The decision to repeal the law is seen as victory for conservative lawmakers in the Republican-controlled Senate. More from the AP:
Emboldened by last fall's electoral gains that gave Republicans organizational control of the Senate, conservative lawmakers have offered several pro-gun measures this session. The one-handgun-a-month repeal is perhaps the most significant of those measures still alive after a proposal to allow guns on college campuses was postponed until next year.
"It's something that should have happened a long time ago,'' Philip Van Cleave, president of the pro-gun Virginia Citizens Defense league, said in a telephone interview. "The government is rationing firearms, as if that's going to make a difference to criminals. It never does.''
Gun control advocates believed they had three Republicans on their side, but that was before the Senate took a one-hour recess so the GOP caucus could shore up support for the bill. They were bitterly disappointed by the outcome.

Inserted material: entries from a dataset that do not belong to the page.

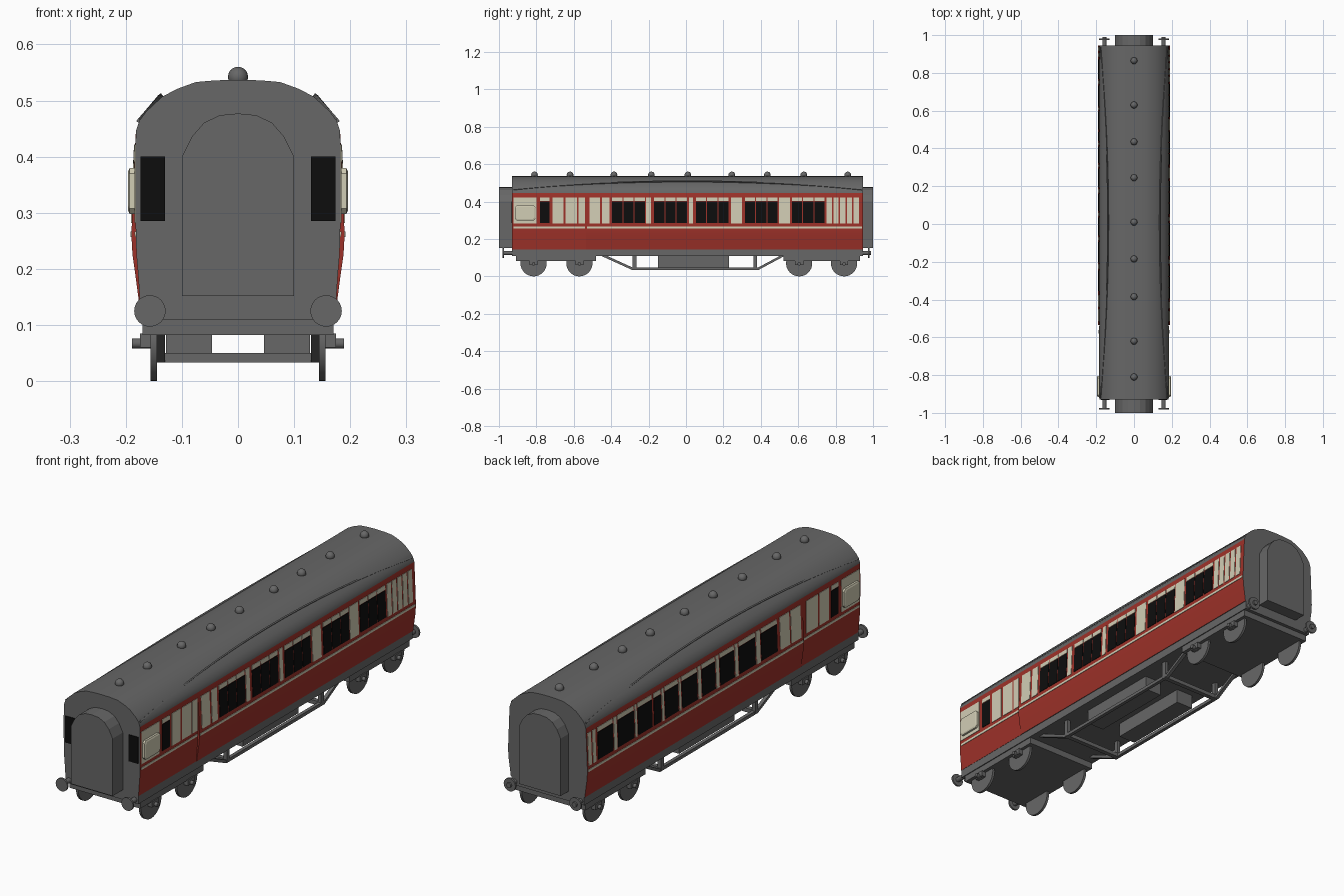
import bpy, bmesh, math
from mathutils import Matrix, Vector

if "Cube" in bpy.data.objects:
    bpy.data.objects.remove(bpy.data.objects["Cube"])


def material(name, rgb):
    m = bpy.data.materials.new(name)
    m.diffuse_color = (*rgb, 1)
    m.use_nodes = True
    m.node_tree.nodes["Principled BSDF"].inputs["Base Color"].default_value = m.diffuse_color
    return m


GREY = material("roof grey", (0.135, 0.135, 0.135))
RED = material("carriage red", (0.34, 0.031, 0.022))
CREAM = material("panel cream", (0.64, 0.61, 0.46))
BLACK = material("window black", (0.004, 0.004, 0.004))


def finish(name, bm, mats, smooth=False):
    bmesh.ops.recalc_face_normals(bm, faces=bm.faces)
    me = bpy.data.meshes.new(name)
    bm.to_mesh(me)
    bm.free()
    ob = bpy.data.objects.new(name, me)
    bpy.context.collection.objects.link(ob)
    for m in mats:
        me.materials.append(m)
    if smooth:
        bpy.ops.object.select_all(action='DESELECT')
        ob.select_set(True)
        bpy.context.view_layer.objects.active = ob
        bpy.ops.object.shade_smooth_by_angle(angle=math.radians(35))
    return ob


def loft(bm, rings):
    """Skin a list of closed point rings and cap both ends."""
    vs = [[bm.verts.new(p) for p in r] for r in rings]
    n = len(vs[0])
    for a, b in zip(vs, vs[1:]):
        for i in range(n):
            bm.faces.new((a[i], a[(i + 1) % n], b[(i + 1) % n], b[i]))
    bm.faces.new(vs[0])
    bm.faces.new(vs[-1])


def prism(bm, pts, y0, y1):
    loft(bm, [[(x, y, z) for x, z in pts] for y in (y0, y1)])


def box(bm, x0, x1, y0, y1, z0, z1):
    prism(bm, [(x0, z0), (x1, z0), (x1, z1), (x0, z1)], y0, y1)


def cyl(bm, r, depth, loc, axis, seg=24):
    rot = Matrix.Rotation(math.pi / 2, 4, 'Y' if axis == 'X' else 'X')
    bmesh.ops.create_cone(bm, cap_ends=True, segments=seg, radius1=r, radius2=r,
                          depth=depth, matrix=Matrix.Translation(loc) @ rot)


def symmetric(half):
    return half + [(-x, z) for x, z in reversed(half) if x > 0]


# Body shells: wide saloon and slightly narrower guard section
ROOF = [(0.182, 0.445), (0.176, 0.464), (0.163, 0.481), (0.135, 0.507),
        (0.108, 0.521), (0.075, 0.533), (0.04, 0.536), (0, 0.537)]
WIDE = [(0.177, 0.145), (0.183, 0.19), (0.188, 0.225), (0.19, 0.26), (0.188, 0.31),
        (0.185, 0.39)]
NARROW = [(0.175, 0.145), (0.178, 0.19), (0.181, 0.225), (0.182, 0.26), (0.183, 0.31),
          (0.183, 0.39)]
FRONT, STEP, BACK = -0.93, -0.535, 0.945
for name, side, y0, y1 in (("saloon_body", WIDE, STEP, BACK),
                           ("guard_body", NARROW, FRONT, STEP)):
    bm = bmesh.new()
    prism(bm, symmetric(side + ROOF), y0, y1)
    bm.normal_update()
    for f in bm.faces:
        c = f.calc_center_median()
        at_end = min(abs(c.y - FRONT), abs(c.y - BACK)) < 0.01
        f.material_index = int(not at_end and 0.147 < c.z < 0.445)
    finish(name, bm, [GREY, RED], True)


def side_x(y, z):
    prof = (WIDE if y > STEP else NARROW) + ROOF[:1]
    for (xa, za), (xb, zb) in zip(prof, prof[1:]):
        if z <= zb:
            return xa + (xb - xa) * (z - za) / (zb - za)
    return prof[-1][0]


def plate(bm, s, y0, y1, z0, z1, t=0.002):
    """Thin panel following the body side."""
    ym = (y0 + y1) / 2
    a, b = side_x(ym, z0), side_x(ym, z1)
    prism(bm, [(s * (a - .003), z0), (s * (a + t), z0),
               (s * (b + t), z1), (s * (b - .003), z1)], y0, y1)


# Side layouts: cream panels and window openings along y
right_windows = [(-0.78, -0.73)]
for start in (-0.395, -0.17, 0.053, 0.315, 0.566):
    right_windows += [(start + i * 0.06, start + i * 0.06 + 0.055) for i in range(3)]
right_panels = [(-0.922, -0.80), (-0.715, -0.655), (-0.645, -0.582), (-0.575, -0.54),
                (-0.517, -0.46), (-0.448, -0.41), (-0.213, -0.187), (0.016, 0.038),
                (0.24, 0.3), (0.496, 0.555)]
right_panels += [(0.752 + i * 0.036, 0.78 + i * 0.036) for i in range(5)]
left_windows = [(-0.78, -0.73), (-0.355, -0.246), (-0.205, -0.095), (-0.061, 0.035),
                (0.069, 0.158), (0.192, 0.295), (0.322, 0.411), (0.439, 0.487),
                (0.50, 0.596), (0.623, 0.733), (0.767, 0.87)]
left_panels = [(-0.922, -0.80), (-0.715, -0.65), (-0.64, -0.56), (-0.517, -0.45),
               (-0.44, -0.375), (0.885, 0.905), (0.915, 0.937)]
left_panels += [(a[1] + 0.007, b[0] - 0.007)
                for a, b in zip(left_windows[1:], left_windows[2:]) if b[0] - a[1] > 0.02]

for s, side, wins, pans in ((1, "right", right_windows, right_panels),
                            (-1, "left", left_windows, left_panels)):
    bm = bmesh.new()
    for y0, y1 in wins:
        plate(bm, s, y0, y1, 0.285, 0.4)
    finish(side + "_windows", bm, [BLACK])
    bm = bmesh.new()
    for y0, y1 in pans:
        plate(bm, s, y0, y1, 0.282, 0.422)
    for y0, y1 in wins:
        plate(bm, s, y0, y1, 0.403, 0.422)
    finish(side + "_cream_panels", bm, [CREAM])
    bm = bmesh.new()
    for y0, y1 in ((-0.922, STEP - .005), (STEP + .005, 0.94)):
        plate(bm, s, y0, y1, 0.257, 0.267)
    finish(side + "_waist_line", bm, [CREAM])

    # Guard lookout bulge with tapered rim
    bm = bmesh.new()
    rings = []
    for x, m in ((0.18, 0), (0.193, 0), (0.196, 0.006)):
        y0, y1, z0, z1, c = -0.915 + m, -0.805 - m, 0.298 + m, 0.38 - m, 0.01
        rings.append([(s * x, y, z) for y, z in
                      ((y0 + c, z0), (y1 - c, z0), (y1, z0 + c), (y1, z1 - c),
                       (y1 - c, z1), (y0 + c, z1), (y0, z1 - c), (y0, z0 + c))])
    loft(bm, rings)
    finish(side + "_lookout", bm, [CREAM])

    # Curved rain strip on the roof
    bm = bmesh.new()
    rings = []
    for i in range(17):
        u = i / 8 - 1
        k = 1 - u * u
        p = Vector((0.173 - 0.038 * k, 0.461 + 0.044 * k))
        n = Vector((0.8 - 0.2 * k, 0.6 + 0.2 * k))
        t = Vector((-n.y, n.x)) * 0.003
        rings.append([(s * q.x, 0.007 + u * 0.93, q.y) for q in
                      (p - t - n * .004, p - t + n * .008, p + t + n * .008, p + t - n * .004)])
    loft(bm, rings)
    finish(side + "_rain_strip", bm, [GREY])

# Front end windows
bm = bmesh.new()
for s in (-1, 1):
    box(bm, s * 0.13, s * 0.174, FRONT - 0.003, FRONT + 0.003, 0.285, 0.4)
finish("end_windows", bm, [BLACK])

# Arched gangways at both ends
arch = symmetric([(0.1, 0.152), (0.1, 0.4), (0.082, 0.436), (0.06, 0.461),
                  (0.032, 0.474), (0, 0.477)])
for name, y0, y1 in (("front_gangway", -1, FRONT + .01), ("back_gangway", BACK - .01, 1)):
    bm = bmesh.new()
    prism(bm, arch, y0, y1)
    finish(name, bm, [GREY])

# Domed roof ventilators
bm = bmesh.new()
for y in (-0.81, -0.62, -0.385, -0.185, 0.01, 0.245, 0.435, 0.63, 0.865):
    bmesh.ops.create_uvsphere(bm, u_segments=16, v_segments=10, radius=0.018,
                              matrix=Matrix.Translation((0, y, 0.542)))
finish("roof_ventilators", bm, [GREY], True)

# Underframe floor and bogie frames
bm = bmesh.new()
box(bm, -0.174, 0.174, FRONT, BACK, 0.11, 0.15)
finish("underframe", bm, [GREY])
for name, y0, y1 in (("front_bogie", -0.91, -0.48), ("back_bogie", 0.52, 0.93)):
    bm = bmesh.new()
    box(bm, -0.17, 0.17, y0, y1, 0.082, 0.112)
    finish(name, bm, [GREY])

# Wheels, axle boxes and buffers
wheels, boxes, buffers = bmesh.new(), bmesh.new(), bmesh.new()
for s in (-1, 1):
    for y in (-0.815, -0.57, 0.605, 0.845):
        cyl(wheels, 0.07, 0.011, (s * 0.15, y, 0.07), 'X', 32)
        box(boxes, s * 0.154, s * 0.175, y - 0.022, y + 0.022, 0.06, 0.085)
        cyl(boxes, 0.009, 0.04, (s * 0.169, y, 0.067), 'X', 12)
    for e, y in ((-1, FRONT), (1, BACK)):
        cyl(buffers, 0.011, 0.06, (s * 0.157, y + e * 0.015, 0.125), 'Y', 12)
        cyl(buffers, 0.028, 0.008, (s * 0.157, e * 0.978, 0.125), 'Y', 24)
finish("wheels", wheels, [GREY], True)
finish("axle_boxes", boxes, [GREY], True)
finish("buffers", buffers, [GREY], True)

# Truss rods with queen posts and cross beams
bm = bmesh.new()
path = [(-0.45, 0.115), (-0.285, 0.04), (0.385, 0.04), (0.525, 0.115)]
for s in (-1, 1):
    loft(bm, [[(s * 0.13, y, z - .007), (s * 0.145, y, z - .007),
               (s * 0.145, y, z + .007), (s * 0.13, y, z + .007)] for y, z in path])
    for y in (-0.275, 0.37):
        box(bm, s * 0.13, s * 0.146, y - 0.01, y + 0.01, 0.035, 0.115)
for y in (-0.275, 0.37):
    box(bm, -0.13, 0.13, y - 0.01, y + 0.01, 0.033, 0.05)
finish("truss_frame", bm, [GREY])

# Battery boxes
bm = bmesh.new()
for s in (-1, 1):
    box(bm, s * 0.046, s * 0.128, -0.15, 0.23, 0.048, 0.115)
finish("battery_boxes", bm, [GREY])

"Virginia has had more than its share of horrific tragedies perpetrated by criminals with easy access to firearms,'' Lori Haas, whose daughter Emily was wounded in the 2007 mass shooting at Virginia Tech, said in a statement. "It is a sad day when our legislators purposely make it easier for gun traffickers to do their dirty business.''
* In other Virginia Senate news, Lt. Gov. Bill Bolling broke a 20-20 tie along party lines to pass legislation forcing voters to bring ID with them to vote at state polling locations on Election Day.
Those for the bill said it would help stop voter fraud. Those against it said it would suppress voting by minorities, the elderly, the disabled and students.
Drivers' licenses and utility bills would be acceptable forms of ID, according to bill supporters.